A recently released report written by a group of South African social scientists, “Betrayal of the Promise”, considers the widespread capture of state institutions by a network linked to President Jacob Zuma and declares it “a silent coup.”
The reference to a “coup” might seem odd given that the democratically elected head of state is described as its patron. But South Africa’s current predicament is not primarily about the individuals in specific offices. Rather, at its root, it’s about a crisis in the country’s democracy.
The report by the academics proposes a dividing line between those committed to social transformation – as set out in the country’s constitution – and those who aren’t. The Zuma-aligned camp is alone on the latter side of this line.
But, even though they don’t have much else in common, almost all the country’s key political alignments – political parties as well as social movements – share what I call a naive view of the state. They think that state institutions must be captured by one or another sector for state action to achieve a desired goal.
This is an analytical and political cul-de-sac. South Africa’s democratic crisis is a result of the unfinished project of remaking institutions first shaped under colonial and then apartheid rule. The challenge now is how to rebuild them so that they have both popular legitimacy and the capacity to achieve the promise of the country’s constitution: to create a more equitable society.
I describe this dominant view of the state as “naive” because it treats institutions as terrain for narrow manipulation by one group or another. In fact the crisis shows that South Africa doesn’t yet have, and desperately needs, effective institutions with the capacity to respond to broader society.
Zuma’s political allies in the African National Congress (ANC) insist that to reduce the power of “white monopoly capital”, the state must empower black industrialists by transferring public assets.
They envisage this being primarily through state controlled concessions, such as mines, as well as contracts with state owned enterprises such as the power utility Eskom and transport group Transnet. This is complemented by vague pronouncements around land redistribution.
The opposition Economic Freedom Fighters (EFF) take a vanguardist position, arguing that state power can provide for the working class by nationalising private assets and redistributing land.
For their part, civil society organisations seem to realise that state institutions, free from narrow private capture, are essential for a more capable state. They are beginning to focus much more attention on the integrity and independence of state institutions. Some are focusing on issues of government transparency and privacy, others on resisting attempts to compromise key ministries, especially Treasury.
But civil society has little influence or connection to formal politics. Trade unions are split. Middle class professionals in the activist sphere have lost their links with trade unions and urban social movements, which proved such a powerful alliance for democratisation in the late 1980s and early 1990s. Protests in urban townships are frequent but localised. They are rarely linked to any city wide agenda or movement.
A failing democracy
Institutional “capture” is both a symptom and a cause of the country’s broader democratic crisis.
Now the constitution itself is increasingly under attack. This shouldn’t be surprising given that many state institutions, especially at the local level, aren’t effective and, therefore, cannot realise the rights set out in the constitution.

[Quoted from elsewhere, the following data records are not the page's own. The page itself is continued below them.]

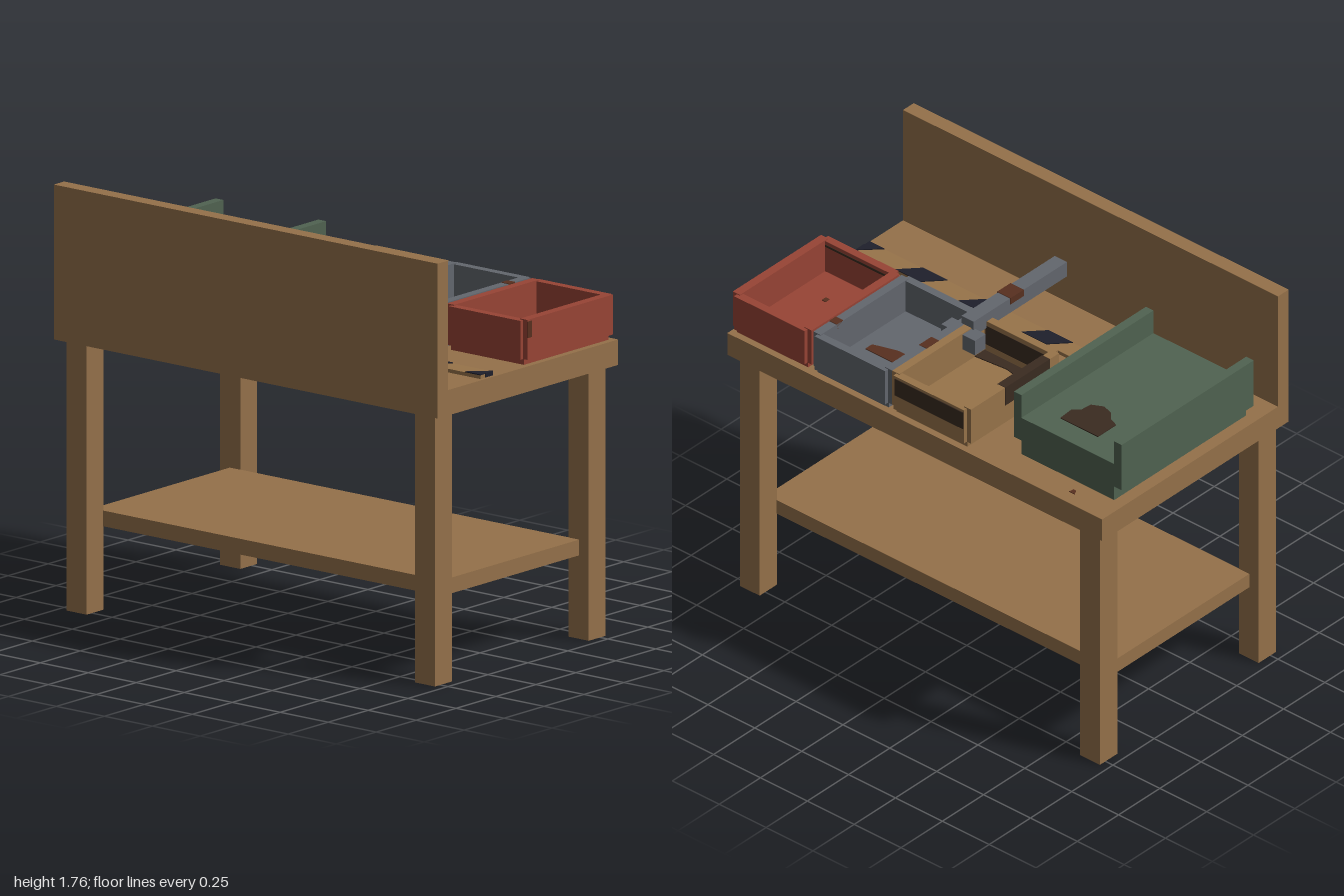
import * as THREE from 'three';

const mat = (name, color) => {
  const m = new THREE.MeshStandardMaterial({ color });
  m.name = name;
  return m;
};

export function createModel() {
  const wood = mat('wood', 0x95714a);
  const tan = mat('tan', 0x98744a);
  const green = mat('green', 0x506351);
  const grey = mat('grey', 0x63676e);
  const red = mat('red', 0x984435);
  const rust = mat('rust', 0x58301f);
  const grime = mat('grime', 0x3a2b21);
  const navy = mat('navy', 0x1e1f2b);

  const root = new THREE.Group();
  root.name = 'workbench';

  // Box given by its minimum and maximum along each axis
  const box = (name, m, x0, x1, y0, y1, z0, z1, parent = root) => {
    const mesh = new THREE.Mesh(new THREE.BoxGeometry(x1 - x0, y1 - y0, z1 - z0), m);
    mesh.position.set((x0 + x1) / 2, (y0 + y1) / 2, (z0 + z1) / 2);
    mesh.name = name;
    parent.add(mesh);
    return mesh;
  };

  // Thin plate lying flat at height y, outlined by [x, z] points
  const flatPlate = (name, m, y, pts, depth = 0.004) => {
    const shape = new THREE.Shape(pts.map(([x, z]) => new THREE.Vector2(x, -z)));
    const geo = new THREE.ExtrudeGeometry(shape, { depth, bevelEnabled: false });
    geo.rotateX(-Math.PI / 2);
    const mesh = new THREE.Mesh(geo, m);
    mesh.position.y = y;
    mesh.name = name;
    root.add(mesh);
  };

  // Table
  box('tableTop', wood, -1, 1, 1.12, 1.225, -0.565, 0.565);
  box('backBoard', wood, -1, 1, 1.225, 1.76, 0.5, 0.565);
  box('shelf', wood, -0.91, 0.91, 0.345, 0.41, -0.43, 0.43);
  for (const sx of [-1, 1]) {
    for (const sz of [-1, 1]) {
      const leg = box('leg', wood, -0.0525, 0.0525, 0, 1.12, -0.0525, 0.0525);
      leg.position.x = sx * 0.9075;
      leg.position.z = sz * 0.481;
    }
  }

  // Tray: solid base with a raised rail on each side
  const tray = new THREE.Group();
  tray.name = 'tray';
  root.add(tray);
  box('trayBase', green, -0.945, -0.45, 1.225, 1.4, -0.43, 0.37, tray);
  box('trayRail', green, -0.985, -0.945, 1.29, 1.51, -0.43, 0.37, tray);
  box('trayRail', green, -0.45, -0.41, 1.29, 1.51, -0.43, 0.37, tray);

  // Open bins: floor plus four walls that overlap into notched corners
  const makeBin = (name, m, cx) => {
    const bin = new THREE.Group();
    bin.name = name;
    bin.position.set(cx, 0, -0.27);
    root.add(bin);
    box('binFloor', m, -0.19, 0.19, 1.226, 1.265, -0.265, 0.265, bin);
    for (const s of [-1, 1]) {
      const side = box('binSide', m, -0.019, 0.019, 1.25, 1.415, -0.267, 0.267, bin);
      side.position.x = s * 0.191;
      const end = box('binEnd', m, -0.188, 0.188, 1.25, 1.411, -0.018, 0.018, bin);
      end.position.z = s * 0.267;
    }
  };
  makeBin('tanBin', tan, -0.065);
  makeBin('greyBin', grey, 0.355);
  makeBin('redBin', red, 0.785);

  // Hammer resting across the bins
  const hammer = new THREE.Group();
  hammer.name = 'hammer';
  root.add(hammer);
  box('hammerHandle', grey, 0.095, 0.16, 1.38, 1.45, -0.1, 0.465, hammer);
  box('hammerHead', grey, 0.04, 0.22, 1.34, 1.41, -0.155, -0.09, hammer);
  box('handleRust', rust, 0.092, 0.163, 1.422, 1.453, 0.12, 0.2, hammer);
  box('handleSideRust', rust, 0.16, 0.163, 1.424, 1.444, 0.05, 0.2, hammer);

  // Hazard strip with slanted dark stripes, clipped at both ends
  box('hazardStrip', tan, -0.24, 0.985, 1.225, 1.24, 0.2, 0.28);
  flatPlate('hazardStripe', navy, 1.24, [[-0.24, 0.2], [-0.205, 0.2], [-0.24, 0.235]]);
  for (let i = 0; i < 3; i++) {
    const x = -0.1 + i * 0.335;
    flatPlate('hazardStripe', navy, 1.24,
      [[x, 0.28], [x + 0.13, 0.28], [x + 0.205, 0.2], [x + 0.075, 0.2]]);
  }
  flatPlate('hazardStripe', navy, 1.24, [[0.905, 0.28], [0.985, 0.28], [0.985, 0.2]]);
  box('stripEnd', navy, 0.985, 0.988, 1.226, 1.244, 0.205, 0.25);

  // Worn patches on flat surfaces
  flatPlate('trayStain', grime, 1.4, [[-0.77, -0.33], [-0.57, -0.33], [-0.565, -0.26],
    [-0.595, -0.23], [-0.6, -0.18], [-0.65, -0.155], [-0.7, -0.17], [-0.73, -0.205],
    [-0.77, -0.22]]);
  flatPlate('tableStain', rust, 1.225,
    [[-0.8, -0.505], [-0.77, -0.505], [-0.775, -0.48], [-0.79, -0.485]], 0.002);
  flatPlate('greyBinFloorRust', rust, 1.265, [[0.183, -0.33], [0.47, -0.33], [0.47, -0.29],
    [0.41, -0.27], [0.36, -0.255], [0.183, -0.255]]);
  box('greyBinRimRust', rust, 0.144, 0.184, 1.39, 1.417, -0.33, -0.255);
  box('greyBinRimRust', rust, 0.527, 0.566, 1.38, 1.417, -0.44, -0.4);
  flatPlate('tanBinFloorGrime', grime, 1.265, [[-0.237, -0.085], [-0.13, -0.08],
    [-0.05, -0.065], [0.107, -0.08], [0.107, -0.021], [-0.237, -0.021]]);

  // Grime on the walls of the tan bin
  box('tanBinSideGrime', grime, -0.277, -0.235, 1.33, 1.417, -0.33, -0.06);
  box('tanBinFrontGrime', grime, -0.23, 0.1, 1.3, 1.39, -0.023, -0.019);
  box('tanBinBackGrime', grime, -0.25, 0.115, 1.32, 1.4, -0.558, -0.555);
  box('tanBinInnerGrime', grime, -0.12, 0.09, 1.32, 1.39, -0.521, -0.518);

  // Rust and a small chip on the red bin
  box('redBinRust', rust, 0.995, 0.997, 1.34, 1.408, -0.03, -0.003);
  box('redBinChip', rust, 0.81, 0.83, 1.264, 1.268, -0.185, -0.16);
  box('redBinRimRust', grime, 0.6, 0.97, 1.385, 1.395, -0.023, -0.02);

  return root;
}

Democratic South Africa’s challenge remains how to find a way to remake institutions so that they’re capable of ensuring the rights guaranteed by the constitution are realised.
Comparative insights from Brazil
In this it has lessons to learn from Brazil, which has similar constitutional guarantees. Despite recent political challenges, Brazil has managed to decentralise important parts of administering redistributive programmes. This has led to more capable institutions, especially at the municipal level.
On top of this, Brazilian cities have a long history of participatory councils, from city wide budgeting to specific policy sectors such as housing and health. In large cities like Sao Paulo, many of the social movements for housing, which helped drive the campaign for democracy in the 1980s, have remained important political and social movements. They’ve helped reconstruct Brazil’s local state institutions, which were previously a global example of weak and clientelistic politics.
Cities like Sao Paulo now have institutions that are able to make big gains for poor people in sectors such as transport, housing and sanitation.
This suggests important lessons for how to address South Africa’s democratic crisis.
Recapturing institutional legitimacy
A positive sum, redistributive agenda is the central promise of the South Africa’s Constitution. This is also a requirement for the success of any dialogue between all sectors of South African society as proposed by the authors of Betrayal of the Promise.
A debate over policy is going to be extraordinarily difficult while the country’s institutions continue to lose legitimacy. This means that a focus on the capture of state institutions will need to go hand-in-hand with a focus on how they can be refashioned to be more responsive to society.
South Africa awaits the movements and parties with the ideas and organisational strategies to take such a vision forward. Until then, the country will struggle to move beyond today’s anti-democratic precipice.